Posted by Amy Smythe on 8/27/2019 7:20:00 PM

Risk or Rescue? by Adam Moore, Head of School at Woodland Presbyterian School 

I have the honor of teaching an 8th grade Christian Leadership class each year using a book called Habitudes by Tim Elmore as the curriculum. I must say that the couple hours with our 8th graders are often the highlight of my week (not that I don’t love everything about being a Head of School).

One area that I have noticed students struggle more with over the last twenty years is in the area of perseverance, grit, and determination. When things get challenging, there is a temptation for young people (or should I say all people) to shut down or say I can’t. I much prefer the mindset of I can’t … yet (1).  

One of the most significant challenges of teaching in 2019 is finding the “sweet spot for growth.” The sweet spot is that area where students are challenged appropriately, not too easy, not too difficult. That is where real growth takes place. Educators and parents alike struggle at finding the right mix of support and challenge. I commend the article below from Tim Elmore’s Growing Leaders blog as a great resource to frame our teaching and parenting. The article “When to Risk and When to Rescue” gives advice to parents but is also applicable to teachers.

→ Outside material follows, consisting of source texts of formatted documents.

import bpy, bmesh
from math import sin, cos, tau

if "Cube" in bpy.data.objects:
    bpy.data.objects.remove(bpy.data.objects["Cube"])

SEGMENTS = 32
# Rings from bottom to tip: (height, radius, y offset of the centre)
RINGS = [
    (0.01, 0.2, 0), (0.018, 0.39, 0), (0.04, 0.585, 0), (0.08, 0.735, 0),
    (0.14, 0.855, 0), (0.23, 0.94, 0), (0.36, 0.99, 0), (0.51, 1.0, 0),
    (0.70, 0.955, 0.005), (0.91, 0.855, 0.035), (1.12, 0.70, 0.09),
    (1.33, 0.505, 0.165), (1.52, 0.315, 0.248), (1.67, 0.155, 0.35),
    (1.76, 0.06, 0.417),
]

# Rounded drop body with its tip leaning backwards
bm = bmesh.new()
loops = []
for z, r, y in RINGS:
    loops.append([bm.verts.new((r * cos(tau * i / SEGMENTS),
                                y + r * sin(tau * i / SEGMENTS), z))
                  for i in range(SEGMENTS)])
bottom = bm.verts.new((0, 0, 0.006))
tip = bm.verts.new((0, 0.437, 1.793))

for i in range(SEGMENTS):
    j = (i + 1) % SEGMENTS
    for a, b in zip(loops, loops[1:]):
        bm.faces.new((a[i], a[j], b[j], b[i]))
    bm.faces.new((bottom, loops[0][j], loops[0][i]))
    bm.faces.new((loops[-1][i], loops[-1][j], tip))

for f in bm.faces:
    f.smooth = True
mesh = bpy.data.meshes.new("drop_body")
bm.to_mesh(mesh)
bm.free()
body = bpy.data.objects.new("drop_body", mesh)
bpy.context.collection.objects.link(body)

“When adults rescue kids…., they begin to give up more quickly, believing they need adults around to save them from hardship. Youth are naturally anti-fragile, and it is adults who make them fragile over time.”

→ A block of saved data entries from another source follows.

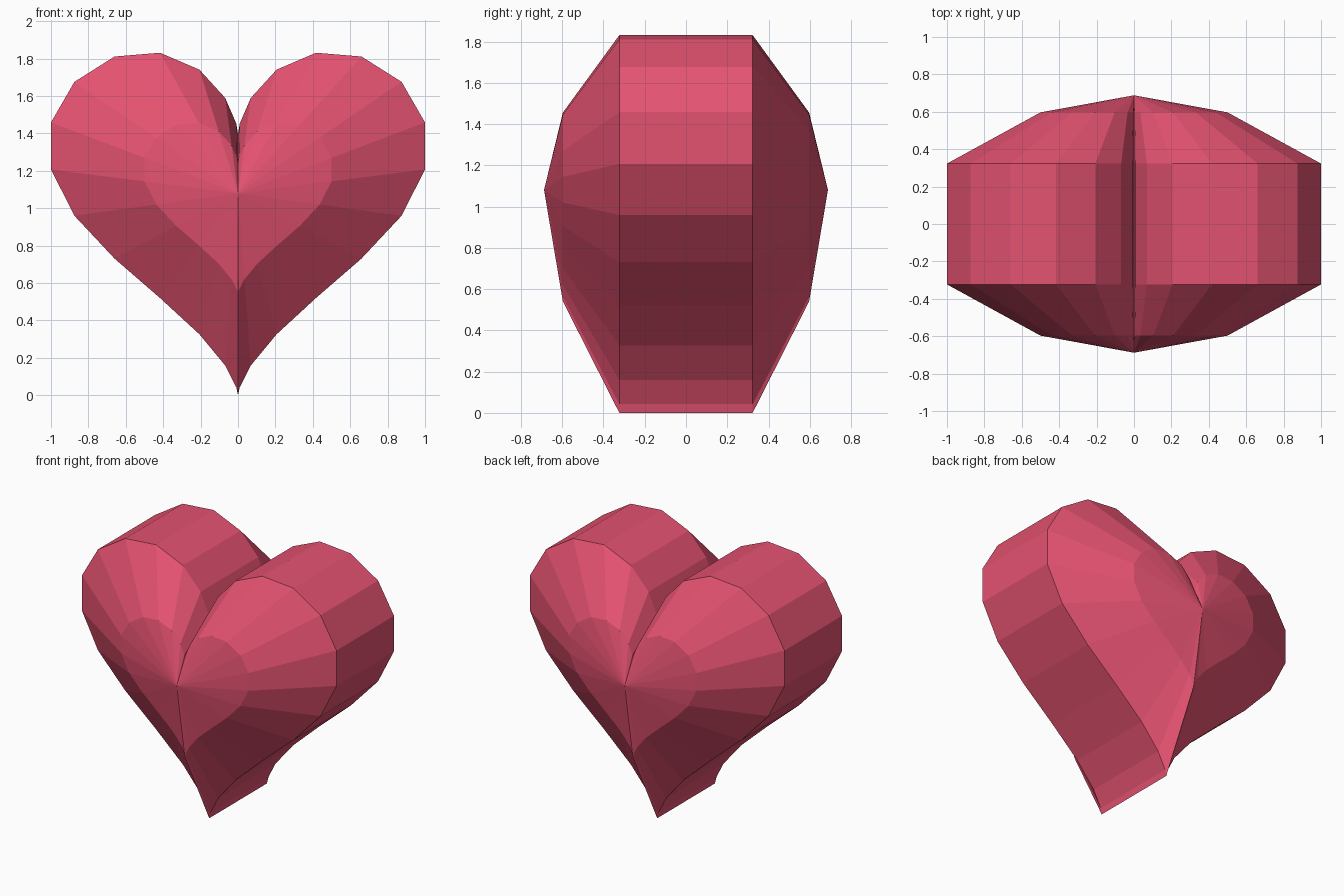
import bpy, bmesh
from math import sin, cos, pi

if "Cube" in bpy.data.objects:
    bpy.data.objects.remove(bpy.data.objects["Cube"])

SIDES = 30
SCALE = 1 / (16 * sin(pi * 84 / 180) ** 3)   # widest points land on x = +-1
CENTRE_Z = 17 * SCALE                        # lowest tip lands on z = 0
HALF_RIM, BULGE = 0.323, 0.365


def outline(t):
    """Classic heart curve around its own origin."""
    x = 16 * sin(t) ** 3
    z = 13 * cos(t) - 5 * cos(2 * t) - 2 * cos(3 * t) - cos(4 * t)
    return x * SCALE, z * SCALE


points = [outline(2 * pi * k / SIDES) for k in range(SIDES)]
bm = bmesh.new()


def ring(size, side):
    """Scaled copy of the outline, pushed out along a parabolic dome."""
    y = side * (HALF_RIM + BULGE * (1 - size ** 2))
    return [bm.verts.new((x * size, y, CENTRE_Z + z * size)) for x, z in points]


# Rings from front to back, bridged into one shell
rings = [ring(0.5, -1), ring(1, -1), ring(1, 1), ring(0.5, 1)]
for a, b in zip(rings, rings[1:]):
    for k in range(SIDES):
        n = (k + 1) % SIDES
        bm.faces.new((a[k], a[n], b[n], b[k]))

# Front and back peaks
for loop, side in ((rings[0], -1), (rings[-1], 1)):
    peak = bm.verts.new((0, side * (HALF_RIM + BULGE), CENTRE_Z))
    for k in range(SIDES):
        bm.faces.new((loop[k], loop[(k + 1) % SIDES], peak))

bmesh.ops.recalc_face_normals(bm, faces=bm.faces)
mesh = bpy.data.meshes.new("heart")
bm.to_mesh(mesh)
bm.free()

heart = bpy.data.objects.new("heart", mesh)
bpy.context.collection.objects.link(heart)

# Rosy red
red = bpy.data.materials.new("rose_red")
red.diffuse_color = (0.78, 0.085, 0.165, 1)
red.use_nodes = True
red.node_tree.nodes["Principled BSDF"].inputs["Base Color"].default_value = red.diffuse_color
mesh.materials.append(red)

Here in lies the challenge for educators knowing when to intervene and help and when to allow the struggle. We all know the line for intervention is going to be different for every child, depending on many factors. Too much support and the child does not learn how to problem solve and develop the mental muscles to overcome challenges, not enough support and the child can shut down or refuse. The article gives some practical advice on when to intervene and when to step back and allow the struggle.

Criteria as a Rule (with Some Exceptions): 

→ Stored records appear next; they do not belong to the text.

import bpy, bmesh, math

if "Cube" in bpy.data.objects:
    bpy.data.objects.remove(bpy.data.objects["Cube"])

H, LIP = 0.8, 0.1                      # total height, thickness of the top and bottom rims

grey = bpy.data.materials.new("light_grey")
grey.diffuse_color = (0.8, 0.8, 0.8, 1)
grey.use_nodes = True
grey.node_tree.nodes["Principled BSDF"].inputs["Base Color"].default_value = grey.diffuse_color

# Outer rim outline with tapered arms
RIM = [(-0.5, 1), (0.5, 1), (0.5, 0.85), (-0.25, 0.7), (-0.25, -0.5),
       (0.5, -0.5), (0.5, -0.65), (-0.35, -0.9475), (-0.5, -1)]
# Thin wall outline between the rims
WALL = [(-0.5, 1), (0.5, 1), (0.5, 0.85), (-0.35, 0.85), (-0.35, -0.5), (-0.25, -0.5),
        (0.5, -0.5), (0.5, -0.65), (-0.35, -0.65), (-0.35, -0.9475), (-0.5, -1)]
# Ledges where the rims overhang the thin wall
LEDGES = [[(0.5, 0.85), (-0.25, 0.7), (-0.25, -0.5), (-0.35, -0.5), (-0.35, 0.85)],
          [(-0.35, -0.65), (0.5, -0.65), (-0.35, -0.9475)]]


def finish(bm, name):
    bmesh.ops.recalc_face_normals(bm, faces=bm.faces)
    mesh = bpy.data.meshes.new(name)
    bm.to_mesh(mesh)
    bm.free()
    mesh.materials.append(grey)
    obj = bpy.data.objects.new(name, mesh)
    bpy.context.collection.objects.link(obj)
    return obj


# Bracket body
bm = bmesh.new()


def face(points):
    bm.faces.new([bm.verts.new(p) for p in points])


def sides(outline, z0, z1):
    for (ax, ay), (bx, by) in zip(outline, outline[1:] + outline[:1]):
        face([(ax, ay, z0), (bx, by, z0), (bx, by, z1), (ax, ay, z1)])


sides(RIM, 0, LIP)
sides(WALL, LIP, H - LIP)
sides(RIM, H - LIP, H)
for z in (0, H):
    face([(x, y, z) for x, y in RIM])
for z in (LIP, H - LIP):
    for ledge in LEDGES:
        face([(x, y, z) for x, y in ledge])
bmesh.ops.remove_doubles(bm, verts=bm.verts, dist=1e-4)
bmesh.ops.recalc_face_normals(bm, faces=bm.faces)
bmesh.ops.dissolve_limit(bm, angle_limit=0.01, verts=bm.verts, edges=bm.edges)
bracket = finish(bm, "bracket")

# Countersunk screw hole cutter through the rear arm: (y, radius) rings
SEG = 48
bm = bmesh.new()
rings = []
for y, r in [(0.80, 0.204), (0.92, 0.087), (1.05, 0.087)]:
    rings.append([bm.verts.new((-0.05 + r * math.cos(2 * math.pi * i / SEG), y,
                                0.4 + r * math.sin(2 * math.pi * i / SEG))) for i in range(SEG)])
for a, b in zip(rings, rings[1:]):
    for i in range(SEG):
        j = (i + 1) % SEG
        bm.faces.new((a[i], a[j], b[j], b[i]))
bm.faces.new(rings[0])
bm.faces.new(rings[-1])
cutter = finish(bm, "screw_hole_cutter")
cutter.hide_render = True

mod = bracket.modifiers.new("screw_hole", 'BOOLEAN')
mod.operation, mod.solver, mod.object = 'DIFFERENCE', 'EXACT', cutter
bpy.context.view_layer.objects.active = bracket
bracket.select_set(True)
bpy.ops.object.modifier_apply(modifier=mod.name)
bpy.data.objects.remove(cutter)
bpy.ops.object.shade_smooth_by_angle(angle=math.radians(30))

Do Not Remove Stressors and Rescue Them within the Following Criteria:

  1. When their stressor is part of a regular routine they need to manage.
  2. When their stressor is typical for a person their age.
  3. When the stressor is something that is short-term (not chronic) and they elected to do it on their own volition.
  4. When the stressor involves them forgetting a responsibility that they must learn to remember and face.

Do Remove Stressors within the Following Criteria:

  1. When their stressor is chronic and unhealthy, such as abuse or neglect on the part of a guardian.
  2. When their stressor has caused unhealthy and destructive habits in their life.
  3. When the stressor isn’t typical for a person their age and is beyond their capacity.
  4. When the stressor is overwhelming because it’s accidental; imposed on them by someone else or unknowingly assumed by them.

I believe, most importantly, young people need adult supporters and encouragers in their life, not people that remove all the obstacles and make life easy or adults that constantly ride and point out their mistakes (which we all have made). Saying words like “you can do it”, “stick to it”,  “you got this” even when the tears are coming is no doubt a challenge. Let’s continue to partner together to ensure our students develop the mental and emotional “moxey” to reach their God-given potential in all areas of their growth.


  • Mindset: The New Psychology of Success, Dr. Carol Dweck